Do you have a favorite bad review of your writing?
If we are talking about professional reviews of my books, I’m thankful to say that I haven’t been dramatically panned. The one critique I’ve gotten is that I’m sometimes too enthusiastic about the artist that I’m covering. Guilty as charged. And that’s because, as much as I can, I only choose to write about artists that I consider culturally significant or those with stories that absolutely must be told. Of course today everyone thinks that their opinion—informed or not—is significant and must be heard, so I’ve read entertaining stuff on Amazon and the Internet. Most comments are by people who are outraged that I took a break from the story to include discussions that provide a greater context. This is something that I’m always careful to explain that I’m doing before I do it by the way, but that doesn’t seem to matter. For example, in the introduction to my first Eminem book, I explain that the book is not a straight-ahead biography. The goal is to tell his story but also provide an intellectual and educational cultural analysis of how and why he became the most controversial artist in the world between 1999 and 2003. I’d say I got there, because the book has been a part of a number of college curriculums and I’ve gotten many emails from students asking me further questions for their college thesis. That said, you’d be surprised at how many people were incensed by the fact that I included a chapter on the history of hip hop before going on to explain the significance of Eminem making it as a white rapper, which was definitely still a thing back in 1999, kids.

Similarly, in the second Em book, it was probably the same people who didn’t see the point of a chapter that covered how Eminem’s success opened the door for a slew of white rappers and how and why the subject of race has come to be less of an issue. So the bad “reviews” are usually for the book not conforming to someone’s vision of what they think it should be. There is one Amazon review about my writing itself that I remember, though. I was called out for using too many complex words. That made me happy.

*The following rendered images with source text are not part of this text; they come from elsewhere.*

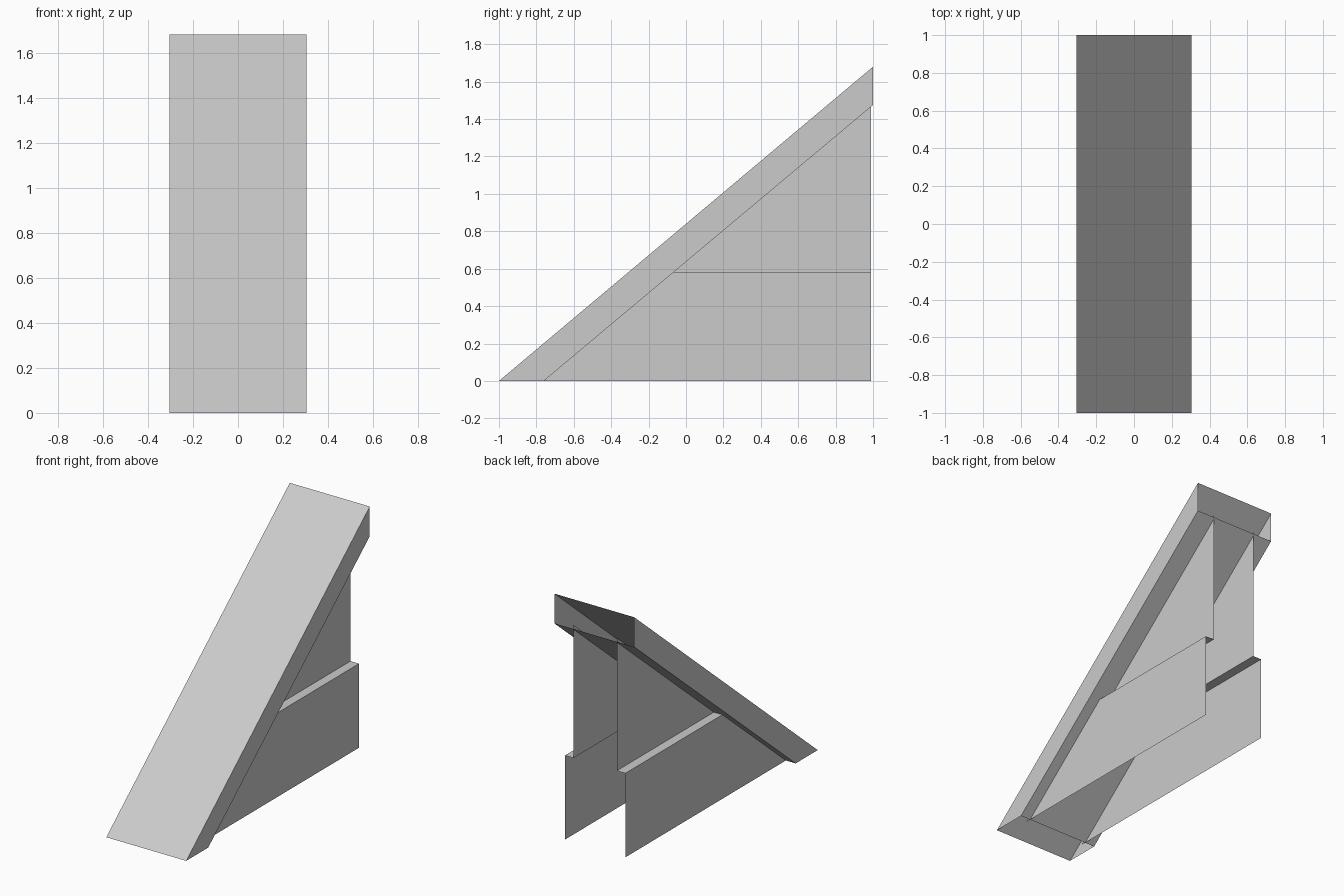
import bpy

if "Cube" in bpy.data.objects:
    bpy.data.objects.remove(bpy.data.objects["Cube"], do_unlink=True)

# One flat grey for the whole model
GREY = (0.6, 0.6, 0.6, 1.0)
grey = bpy.data.materials.new("plain grey")
grey.use_nodes = True
grey.diffuse_color = GREY
grey.node_tree.nodes["Principled BSDF"].inputs["Base Color"].default_value = GREY

# Main dimensions
HALF_WIDTH = 0.305    # ramp half width
TOP = 1.68            # upper end of the ramp
UNDER_TOP = 1.475     # upper end of the ramp's underside
UNDER_FOOT = -0.76    # where the underside meets the ground
BACK = 0.99           # rear edge of the supports
LEDGE = 0.58          # height of the step in the supports
OVERLAP = 0.03        # how far the supports reach into the ramp
SLOPE = UNDER_TOP / (1 - UNDER_FOOT)


def add_mesh(name, verts, faces):
    mesh = bpy.data.meshes.new(name)
    mesh.from_pydata(verts, [], faces)
    mesh.materials.append(grey)
    obj = bpy.data.objects.new(name, mesh)
    bpy.context.collection.objects.link(obj)
    return obj


def support_y(z):
    """Front edge of a support at height z, just inside the ramp."""
    return UNDER_FOOT + (z - OVERLAP) / SLOPE


# Ramp: a sloping rectangular tube, open at the foot and at the back
foot = [(-HALF_WIDTH, -1, 0), (HALF_WIDTH, -1, 0),
        (HALF_WIDTH, UNDER_FOOT, 0), (-HALF_WIDTH, UNDER_FOOT, 0)]
head = [(-HALF_WIDTH, 1, TOP), (HALF_WIDTH, 1, TOP),
        (HALF_WIDTH, 1, UNDER_TOP), (-HALF_WIDTH, 1, UNDER_TOP)]
sides = [(i, (i + 1) % 4, (i + 1) % 4 + 4, i + 4) for i in range(4)]
add_mesh("ramp", foot + head, sides)

# Supports: thin stepped sheets, a wide lower part, a ledge and an inset upper part
OUTER, INNER = 0.23, 0.165
for side, label in ((1, "left"), (-1, "right")):
    low, mid = support_y(0), support_y(LEDGE)
    peak = LEDGE + (BACK - mid) * SLOPE
    verts = [(side * OUTER, low, 0), (side * OUTER, BACK, 0),
             (side * OUTER, BACK, LEDGE), (side * OUTER, mid, LEDGE),
             (side * INNER, BACK, LEDGE), (side * INNER, mid, LEDGE),
             (side * INNER, BACK, peak)]
    faces = [(0, 1, 2, 3), (3, 2, 4, 5), (5, 4, 6)]
    if side < 0:
        faces = [f[::-1] for f in faces]
    add_mesh(label + "_support", verts, faces)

I hope they exchanged my book for a dictionary.

What was your favorite anecdote from writing Artie Lange’s autobiography?
Our fateful trip to Paris really tops the list in terms of nailing the spectrum of what it is like to have Artie in your life. It went from fun to dysfunctional to scary to having armed Gendarmes stopping traffic and taking him away in a paddy wagon. Every bit of it is detailed in our second book, Crash and Burn. The best times were when Artie was sober or some semblance of it, because he’s so quick, witty and darkly funny that just watching TV with him is a gut-bustingly hilarious experience.

Do you find that covering comedians is similar to covering musicians in terms of dark and light periods?
Don’t let brooding musicians fool you, comedians are by far the darkest, most self-hating souls on Earth. Not all of them, but the ones that lean that way make Marilyn Manson at his most drug-addled and strange seem like Tinkerbell on Prozac.